### Work instruction
Only the lines with "bulge" in them need to be copied from the listing.
*** Available data ***
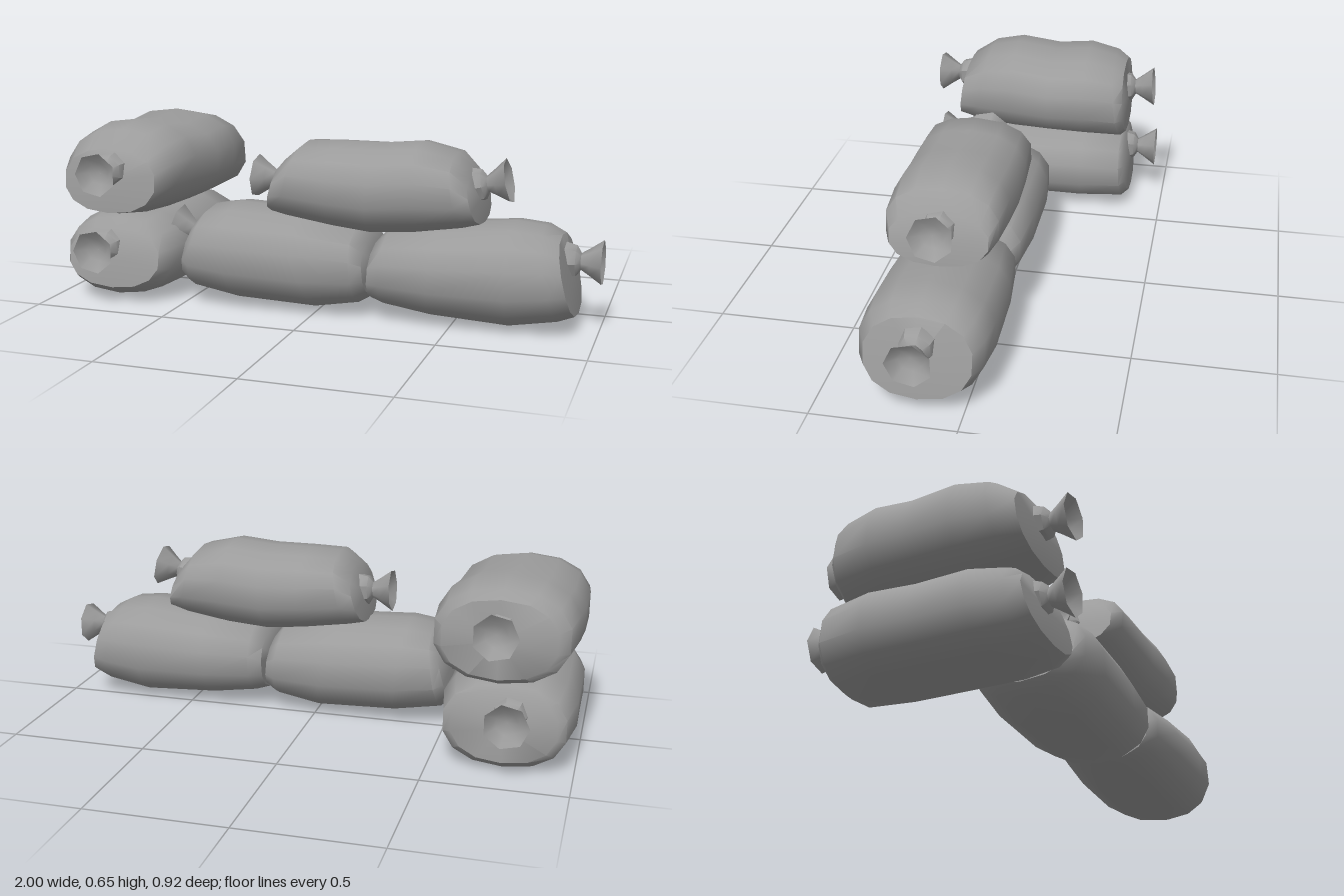
import * as THREE from 'three';
import { mergeVertices, toCreasedNormals } from 'three/addons/utils/BufferGeometryUtils.js';

const SIDES = 14;
const cloth = new THREE.MeshStandardMaterial({ color: 0x9c9c9c });
cloth.name = 'grey cloth';

// Closed loft along x. Each section: [x at top, top y, x at bottom, bottom y, half width, sideways shift]
function bagGeometry(sections) {
  const pos = [], idx = [];
  const soft = v => Math.sign(v) * Math.pow(Math.abs(v), 0.88);
  for (const [xt, yt, xb, yb, hw, shift = 0] of sections) {
    for (let i = 0; i < SIDES; i++) {
      const a = (i / SIDES) * Math.PI * 2;
      const k = (soft(Math.cos(a)) + 1) / 2;
      pos.push(xb + (xt - xb) * k, yb + (yt - yb) * k, soft(Math.sin(a)) * hw + shift);
    }
  }
  const n = sections.length;
  for (let s = 0; s < n - 1; s++) {
    for (let i = 0; i < SIDES; i++) {
      const j = (i + 1) % SIDES;
      const a = s * SIDES + i, b = s * SIDES + j, c = a + SIDES, d = b + SIDES;
      idx.push(a, b, c, b, d, c);
    }
  }
  // slightly domed end caps
  [[0, -0.012], [n - 1, 0.012]].forEach(([s, bulge]) => {
    const [xt, yt, xb, yb, , shift = 0] = sections[s];
    const centre = pos.length / 3;
    pos.push((xt + xb) / 2 + bulge, (yt + yb) / 2, shift);
    for (let i = 0; i < SIDES; i++) {
      const a = s * SIDES + i, b = s * SIDES + (i + 1) % SIDES;
      if (s === 0) idx.push(centre, b, a);
      else idx.push(centre, a, b);
    }
  });
  const g = new THREE.BufferGeometry();
  g.setAttribute('position', new THREE.Float32BufferAttribute(pos, 3));
  g.setIndex(idx);
  return toCreasedNormals(mergeVertices(g), 0.8);
}

// Gathered neck flaring into a hollow tied end, pointing up y
function tieGeometry() {
  const profile = [[0.065, -0.02], [0.055, 0.018], [0.03, 0.034], [0.05, 0.065], [0.08, 0.108], [0.04, 0.078], [0.001, 0.066]];
  return toCreasedNormals(new THREE.LatheGeometry(profile.map(p => new THREE.Vector2(...p)), 7), 0.8);
}

// ties: [x, y, sideways, direction (+1 / -1), upward tilt]
function makeBag(name, sections, ties, tieShape) {
  const bag = new THREE.Group();
  bag.name = name;
  const body = new THREE.Mesh(bagGeometry(sections), cloth);
  body.name = 'bagBody';
  bag.add(body);
  for (const [x, y, z, dir, tilt] of ties) {
    const tie = new THREE.Mesh(tieShape, cloth);
    tie.name = 'tiedEnd';
    tie.position.set(x, y, z);
    tie.rotation.z = -dir * (Math.PI / 2 - tilt);
    bag.add(tie);
  }
  return bag;
}

export function createModel() {
  const model = new THREE.Group();
  model.name = 'sandbagPile';
  const tie = tieGeometry();

  // row of two bags with a third on top
  const lowerLeft = makeBag('lowerLeftBag', [
    [0.86, 0.33, 0.925, 0.055, 0.185], [0.8, 0.36, 0.87, 0.035, 0.215], [0.7, 0.37, 0.7, 0.005, 0.226],
    [0.45, 0.345, 0.42, 0.02, 0.222], [0.26, 0.32, 0.25, 0.045, 0.205], [0.215, 0.28, 0.2, 0.06, 0.175],
  ].reverse(), [[0.893, 0.24, 0, 1, 0]], tie);
  lowerLeft.position.z = 0.155;

  const lowerRight = makeBag('lowerRightBag', [
    [-0.455, 0.33, -0.52, 0.085, 0.185], [-0.43, 0.355, -0.48, 0.05, 0.212], [-0.34, 0.37, -0.3, 0.02, 0.226],
    [-0.08, 0.36, 0, 0.01, 0.222], [0.14, 0.325, 0.16, 0.04, 0.205], [0.18, 0.28, 0.2, 0.07, 0.175],
  ], [[-0.485, 0.235, 0, -1, 0.25]], tie);
  lowerRight.position.z = 0.155;

  const upper = makeBag('upperBag', [
    [-0.12, 0.56, -0.18, 0.355, 0.18], [-0.06, 0.613, -0.12, 0.342, 0.203], [0.06, 0.617, 0.06, 0.315, 0.21],
    [0.22, 0.618, 0.2, 0.3, 0.212], [0.36, 0.632, 0.36, 0.312, 0.21], [0.49, 0.6, 0.53, 0.34, 0.2],
    [0.545, 0.535, 0.59, 0.357, 0.175],
  ], [[-0.155, 0.465, 0, -1, 0.05], [0.565, 0.485, 0, 1, 0.2]], tie);
  upper.position.z = 0.158;

  // two crosswise bags stacked at the side; local x becomes z, local z becomes -x
  const sideLower = makeBag('sideLowerBag', [
    [-0.335, 0.295, -0.365, 0.04, 0.185], [-0.32, 0.31, -0.335, 0.015, 0.215], [-0.17, 0.33, -0.17, 0.008, 0.24],
    [0, 0.32, 0, 0.01, 0.238], [0.18, 0.33, 0.2, 0.01, 0.238], [0.3, 0.31, 0.33, 0.025, 0.215], [0.34, 0.28, 0.385, 0.06, 0.185],
  ], [[-0.352, 0.21, 0.02, -1, 0], [0.355, 0.21, 0.03, 1, 0]], tie);
  const sideUpper = makeBag('sideUpperBag', [
    [-0.325, 0.605, -0.345, 0.33, 0.2, -0.03], [-0.28, 0.632, -0.325, 0.312, 0.235, -0.025], [-0.17, 0.655, -0.17, 0.31, 0.25, -0.018],
    [-0.03, 0.637, -0.03, 0.31, 0.25, -0.01], [0.13, 0.655, 0.13, 0.31, 0.242, 0], [0.24, 0.63, 0.28, 0.318, 0.222, 0.01],
    [0.33, 0.57, 0.36, 0.335, 0.185, 0.015],
  ], [[-0.335, 0.5, -0.03, -1, 0.08], [0.352, 0.495, 0.01, 1, 0]], tie);
  for (const bag of [sideLower, sideUpper]) {
    bag.rotation.y = -Math.PI / 2;
    bag.position.x = -0.758;
  }

  model.add(lowerLeft, lowerRight, upper, sideLower, sideUpper);
  return model;
}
***
### Written answer
  [[0, -0.012], [n - 1, 0.012]].forEach(([s, bulge]) => {
    pos.push((xt + xb) / 2 + bulge, (yt + yb) / 2, shift);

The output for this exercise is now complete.